───── Information provided

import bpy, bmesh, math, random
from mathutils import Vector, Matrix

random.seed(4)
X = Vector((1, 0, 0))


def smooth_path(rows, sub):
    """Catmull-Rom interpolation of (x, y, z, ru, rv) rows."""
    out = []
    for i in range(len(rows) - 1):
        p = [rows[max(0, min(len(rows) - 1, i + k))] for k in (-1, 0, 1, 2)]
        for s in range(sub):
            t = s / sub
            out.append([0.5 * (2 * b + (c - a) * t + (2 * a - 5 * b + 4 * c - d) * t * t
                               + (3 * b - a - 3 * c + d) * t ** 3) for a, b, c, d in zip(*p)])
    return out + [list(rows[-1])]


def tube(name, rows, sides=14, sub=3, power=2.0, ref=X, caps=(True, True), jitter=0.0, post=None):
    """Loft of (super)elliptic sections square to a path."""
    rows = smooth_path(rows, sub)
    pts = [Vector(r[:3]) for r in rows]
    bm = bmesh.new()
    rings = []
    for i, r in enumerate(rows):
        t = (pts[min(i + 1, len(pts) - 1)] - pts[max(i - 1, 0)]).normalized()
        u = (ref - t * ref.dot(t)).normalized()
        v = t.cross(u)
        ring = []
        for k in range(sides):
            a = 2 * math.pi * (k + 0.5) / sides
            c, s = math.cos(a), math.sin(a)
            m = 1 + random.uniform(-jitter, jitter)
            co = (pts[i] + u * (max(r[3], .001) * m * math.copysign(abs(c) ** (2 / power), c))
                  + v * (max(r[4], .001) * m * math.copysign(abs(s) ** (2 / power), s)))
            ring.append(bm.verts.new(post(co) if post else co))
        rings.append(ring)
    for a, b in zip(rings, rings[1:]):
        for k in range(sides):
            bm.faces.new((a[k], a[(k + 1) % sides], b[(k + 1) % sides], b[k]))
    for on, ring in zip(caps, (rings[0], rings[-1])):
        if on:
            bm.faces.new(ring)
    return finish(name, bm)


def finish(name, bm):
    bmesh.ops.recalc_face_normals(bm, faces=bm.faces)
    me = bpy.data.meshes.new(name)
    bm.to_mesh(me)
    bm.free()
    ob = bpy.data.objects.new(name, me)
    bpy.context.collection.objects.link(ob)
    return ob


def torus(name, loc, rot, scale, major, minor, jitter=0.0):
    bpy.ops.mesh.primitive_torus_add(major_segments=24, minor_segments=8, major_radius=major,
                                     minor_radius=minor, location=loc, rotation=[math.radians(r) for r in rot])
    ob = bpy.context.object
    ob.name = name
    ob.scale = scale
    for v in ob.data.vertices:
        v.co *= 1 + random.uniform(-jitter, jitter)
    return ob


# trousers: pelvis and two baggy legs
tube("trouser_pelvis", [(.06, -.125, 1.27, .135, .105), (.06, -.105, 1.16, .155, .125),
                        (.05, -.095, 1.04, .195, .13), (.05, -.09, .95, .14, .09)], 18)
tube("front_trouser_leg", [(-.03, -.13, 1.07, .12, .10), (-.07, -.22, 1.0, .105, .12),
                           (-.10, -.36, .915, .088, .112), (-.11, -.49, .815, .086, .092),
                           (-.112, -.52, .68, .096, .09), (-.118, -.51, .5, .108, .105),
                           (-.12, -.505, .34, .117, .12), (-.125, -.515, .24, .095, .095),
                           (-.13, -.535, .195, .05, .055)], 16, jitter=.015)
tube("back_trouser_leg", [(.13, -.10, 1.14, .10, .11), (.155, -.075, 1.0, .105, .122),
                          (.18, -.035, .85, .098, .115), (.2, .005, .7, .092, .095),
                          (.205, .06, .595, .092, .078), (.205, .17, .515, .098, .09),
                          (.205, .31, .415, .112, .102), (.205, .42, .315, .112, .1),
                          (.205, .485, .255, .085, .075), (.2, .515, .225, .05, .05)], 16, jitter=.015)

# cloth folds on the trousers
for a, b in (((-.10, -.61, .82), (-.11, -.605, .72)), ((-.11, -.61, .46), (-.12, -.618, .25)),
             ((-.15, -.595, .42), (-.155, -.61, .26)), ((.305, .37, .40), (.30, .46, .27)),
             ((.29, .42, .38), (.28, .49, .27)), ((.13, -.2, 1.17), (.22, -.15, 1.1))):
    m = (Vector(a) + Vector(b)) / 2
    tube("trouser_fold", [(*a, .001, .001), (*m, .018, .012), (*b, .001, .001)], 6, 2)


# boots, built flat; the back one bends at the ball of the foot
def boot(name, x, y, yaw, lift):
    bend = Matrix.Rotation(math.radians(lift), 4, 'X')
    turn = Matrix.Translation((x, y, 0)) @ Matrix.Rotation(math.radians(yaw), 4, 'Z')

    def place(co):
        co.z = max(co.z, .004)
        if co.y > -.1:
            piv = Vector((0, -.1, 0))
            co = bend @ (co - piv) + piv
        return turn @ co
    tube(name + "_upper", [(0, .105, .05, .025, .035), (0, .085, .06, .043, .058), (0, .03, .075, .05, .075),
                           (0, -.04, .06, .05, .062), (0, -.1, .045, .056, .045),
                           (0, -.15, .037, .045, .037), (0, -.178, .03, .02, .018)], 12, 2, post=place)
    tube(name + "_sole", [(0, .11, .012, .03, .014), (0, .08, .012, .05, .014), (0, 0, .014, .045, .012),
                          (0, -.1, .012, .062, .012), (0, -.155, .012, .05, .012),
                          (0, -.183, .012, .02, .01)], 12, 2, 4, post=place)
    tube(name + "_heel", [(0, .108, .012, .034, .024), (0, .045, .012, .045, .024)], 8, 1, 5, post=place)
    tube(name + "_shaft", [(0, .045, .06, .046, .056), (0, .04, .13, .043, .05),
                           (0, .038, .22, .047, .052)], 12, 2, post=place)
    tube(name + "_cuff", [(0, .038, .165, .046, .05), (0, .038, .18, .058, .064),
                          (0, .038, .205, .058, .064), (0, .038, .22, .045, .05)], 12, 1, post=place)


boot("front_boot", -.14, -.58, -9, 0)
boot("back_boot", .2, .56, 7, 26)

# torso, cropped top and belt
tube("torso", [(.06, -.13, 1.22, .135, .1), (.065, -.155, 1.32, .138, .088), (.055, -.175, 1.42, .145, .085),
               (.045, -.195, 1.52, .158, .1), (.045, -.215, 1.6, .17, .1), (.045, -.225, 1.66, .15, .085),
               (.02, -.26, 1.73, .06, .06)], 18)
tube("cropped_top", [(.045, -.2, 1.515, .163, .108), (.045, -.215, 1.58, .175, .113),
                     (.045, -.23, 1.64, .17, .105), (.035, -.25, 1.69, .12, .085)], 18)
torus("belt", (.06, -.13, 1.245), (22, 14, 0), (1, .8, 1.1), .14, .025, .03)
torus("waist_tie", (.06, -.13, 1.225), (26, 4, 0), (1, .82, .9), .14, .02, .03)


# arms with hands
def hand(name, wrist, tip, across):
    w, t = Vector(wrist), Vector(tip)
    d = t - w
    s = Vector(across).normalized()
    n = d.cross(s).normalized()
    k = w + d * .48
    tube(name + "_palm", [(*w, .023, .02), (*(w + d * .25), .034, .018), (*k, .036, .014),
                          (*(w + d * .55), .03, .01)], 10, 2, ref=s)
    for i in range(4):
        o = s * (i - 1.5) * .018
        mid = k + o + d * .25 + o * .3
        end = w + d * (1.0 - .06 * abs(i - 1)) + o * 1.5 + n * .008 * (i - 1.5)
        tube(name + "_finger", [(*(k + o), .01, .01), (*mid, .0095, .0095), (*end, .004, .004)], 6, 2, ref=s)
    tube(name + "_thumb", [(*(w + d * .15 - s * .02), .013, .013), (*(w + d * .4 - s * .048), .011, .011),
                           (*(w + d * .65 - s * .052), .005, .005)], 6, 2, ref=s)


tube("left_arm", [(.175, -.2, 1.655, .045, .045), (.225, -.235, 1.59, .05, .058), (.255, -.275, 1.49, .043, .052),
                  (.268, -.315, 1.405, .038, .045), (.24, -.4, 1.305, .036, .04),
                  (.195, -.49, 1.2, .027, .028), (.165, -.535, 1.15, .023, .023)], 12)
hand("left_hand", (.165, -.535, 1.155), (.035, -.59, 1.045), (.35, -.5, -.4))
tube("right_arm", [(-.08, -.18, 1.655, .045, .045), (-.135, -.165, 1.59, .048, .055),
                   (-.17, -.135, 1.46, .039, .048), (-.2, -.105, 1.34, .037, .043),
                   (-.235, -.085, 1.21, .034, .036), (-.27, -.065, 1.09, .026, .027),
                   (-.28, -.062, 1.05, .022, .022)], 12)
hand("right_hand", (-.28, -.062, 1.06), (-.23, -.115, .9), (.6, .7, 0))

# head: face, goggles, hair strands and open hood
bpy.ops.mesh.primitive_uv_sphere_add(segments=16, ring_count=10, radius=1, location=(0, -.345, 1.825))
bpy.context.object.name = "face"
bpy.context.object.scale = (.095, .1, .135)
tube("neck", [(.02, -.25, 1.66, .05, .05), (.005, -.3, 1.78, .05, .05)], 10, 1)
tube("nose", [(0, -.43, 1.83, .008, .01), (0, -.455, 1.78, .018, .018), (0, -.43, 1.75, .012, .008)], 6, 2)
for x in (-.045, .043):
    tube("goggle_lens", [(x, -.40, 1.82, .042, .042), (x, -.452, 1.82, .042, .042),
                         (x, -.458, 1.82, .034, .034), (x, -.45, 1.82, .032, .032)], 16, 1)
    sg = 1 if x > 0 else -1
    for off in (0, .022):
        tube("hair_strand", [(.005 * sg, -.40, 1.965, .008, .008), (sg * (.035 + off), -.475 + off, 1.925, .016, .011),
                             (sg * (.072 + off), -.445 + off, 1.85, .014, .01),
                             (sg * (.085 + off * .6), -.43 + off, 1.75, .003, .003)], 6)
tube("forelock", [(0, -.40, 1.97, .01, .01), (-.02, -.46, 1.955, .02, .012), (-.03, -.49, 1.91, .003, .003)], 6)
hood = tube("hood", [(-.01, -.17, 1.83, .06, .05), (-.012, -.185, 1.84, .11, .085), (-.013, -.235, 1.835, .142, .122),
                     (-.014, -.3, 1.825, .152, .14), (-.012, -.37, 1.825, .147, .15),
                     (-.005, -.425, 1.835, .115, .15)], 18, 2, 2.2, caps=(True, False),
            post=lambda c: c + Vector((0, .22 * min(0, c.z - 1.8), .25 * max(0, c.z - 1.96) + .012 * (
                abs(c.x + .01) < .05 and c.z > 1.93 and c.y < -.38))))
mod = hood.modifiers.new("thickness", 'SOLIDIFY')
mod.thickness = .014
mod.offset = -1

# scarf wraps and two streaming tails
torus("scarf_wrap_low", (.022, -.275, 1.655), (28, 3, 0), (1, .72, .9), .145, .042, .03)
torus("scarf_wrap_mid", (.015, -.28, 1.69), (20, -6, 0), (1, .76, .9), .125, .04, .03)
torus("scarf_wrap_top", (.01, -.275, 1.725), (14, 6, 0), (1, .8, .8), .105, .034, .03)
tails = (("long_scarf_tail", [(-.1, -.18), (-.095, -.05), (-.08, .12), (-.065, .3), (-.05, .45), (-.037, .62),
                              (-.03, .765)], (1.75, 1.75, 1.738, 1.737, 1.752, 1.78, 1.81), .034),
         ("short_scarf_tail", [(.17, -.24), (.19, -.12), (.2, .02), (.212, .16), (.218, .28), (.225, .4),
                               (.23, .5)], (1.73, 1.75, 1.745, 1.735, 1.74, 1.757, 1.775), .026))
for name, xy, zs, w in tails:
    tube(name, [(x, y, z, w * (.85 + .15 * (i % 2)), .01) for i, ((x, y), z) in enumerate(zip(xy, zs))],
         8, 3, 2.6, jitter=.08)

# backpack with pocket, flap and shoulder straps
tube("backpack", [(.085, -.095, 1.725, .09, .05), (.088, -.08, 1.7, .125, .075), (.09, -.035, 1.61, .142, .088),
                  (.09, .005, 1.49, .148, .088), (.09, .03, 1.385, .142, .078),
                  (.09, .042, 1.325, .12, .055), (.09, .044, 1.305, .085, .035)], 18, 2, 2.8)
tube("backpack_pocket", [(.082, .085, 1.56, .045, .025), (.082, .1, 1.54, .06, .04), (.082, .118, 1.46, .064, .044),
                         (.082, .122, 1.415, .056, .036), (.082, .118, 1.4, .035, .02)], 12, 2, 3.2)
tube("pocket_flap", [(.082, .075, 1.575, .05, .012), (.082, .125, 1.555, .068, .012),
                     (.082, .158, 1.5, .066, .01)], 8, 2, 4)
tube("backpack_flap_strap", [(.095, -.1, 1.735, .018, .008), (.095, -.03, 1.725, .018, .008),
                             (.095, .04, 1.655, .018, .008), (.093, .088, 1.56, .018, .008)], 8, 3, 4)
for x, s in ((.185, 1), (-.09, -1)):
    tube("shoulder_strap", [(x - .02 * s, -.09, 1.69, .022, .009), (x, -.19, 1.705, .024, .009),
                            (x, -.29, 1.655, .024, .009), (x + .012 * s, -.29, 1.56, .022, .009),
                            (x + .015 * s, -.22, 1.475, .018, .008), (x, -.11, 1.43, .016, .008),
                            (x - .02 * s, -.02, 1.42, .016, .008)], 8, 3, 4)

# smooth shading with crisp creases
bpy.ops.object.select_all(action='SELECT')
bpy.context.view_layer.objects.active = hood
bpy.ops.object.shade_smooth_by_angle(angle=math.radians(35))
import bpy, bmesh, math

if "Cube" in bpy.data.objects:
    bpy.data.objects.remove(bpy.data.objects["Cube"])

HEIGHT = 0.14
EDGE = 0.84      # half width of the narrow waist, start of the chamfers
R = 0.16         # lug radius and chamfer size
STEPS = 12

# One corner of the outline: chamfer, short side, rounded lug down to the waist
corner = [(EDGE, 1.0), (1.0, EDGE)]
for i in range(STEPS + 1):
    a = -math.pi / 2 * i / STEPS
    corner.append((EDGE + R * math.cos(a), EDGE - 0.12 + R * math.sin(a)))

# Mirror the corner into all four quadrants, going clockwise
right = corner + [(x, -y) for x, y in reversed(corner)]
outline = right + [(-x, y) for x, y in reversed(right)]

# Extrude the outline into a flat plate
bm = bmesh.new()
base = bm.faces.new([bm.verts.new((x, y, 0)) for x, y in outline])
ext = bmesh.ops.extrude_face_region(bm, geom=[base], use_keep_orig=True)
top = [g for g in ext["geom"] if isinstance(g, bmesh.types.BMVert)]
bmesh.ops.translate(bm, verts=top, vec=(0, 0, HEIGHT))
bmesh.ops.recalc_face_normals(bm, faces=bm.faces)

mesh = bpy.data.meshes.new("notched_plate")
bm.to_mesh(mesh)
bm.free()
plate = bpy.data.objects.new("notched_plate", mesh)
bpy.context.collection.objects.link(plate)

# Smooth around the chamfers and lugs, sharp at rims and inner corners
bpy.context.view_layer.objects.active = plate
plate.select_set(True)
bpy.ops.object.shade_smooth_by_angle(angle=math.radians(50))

──────────

_Goal of the exercise_
Show all lines above that contain "return".

_Response to the exercise_
    return out + [list(rows[-1])]
    return finish(name, bm)
    return ob
    return ob
        return turn @ co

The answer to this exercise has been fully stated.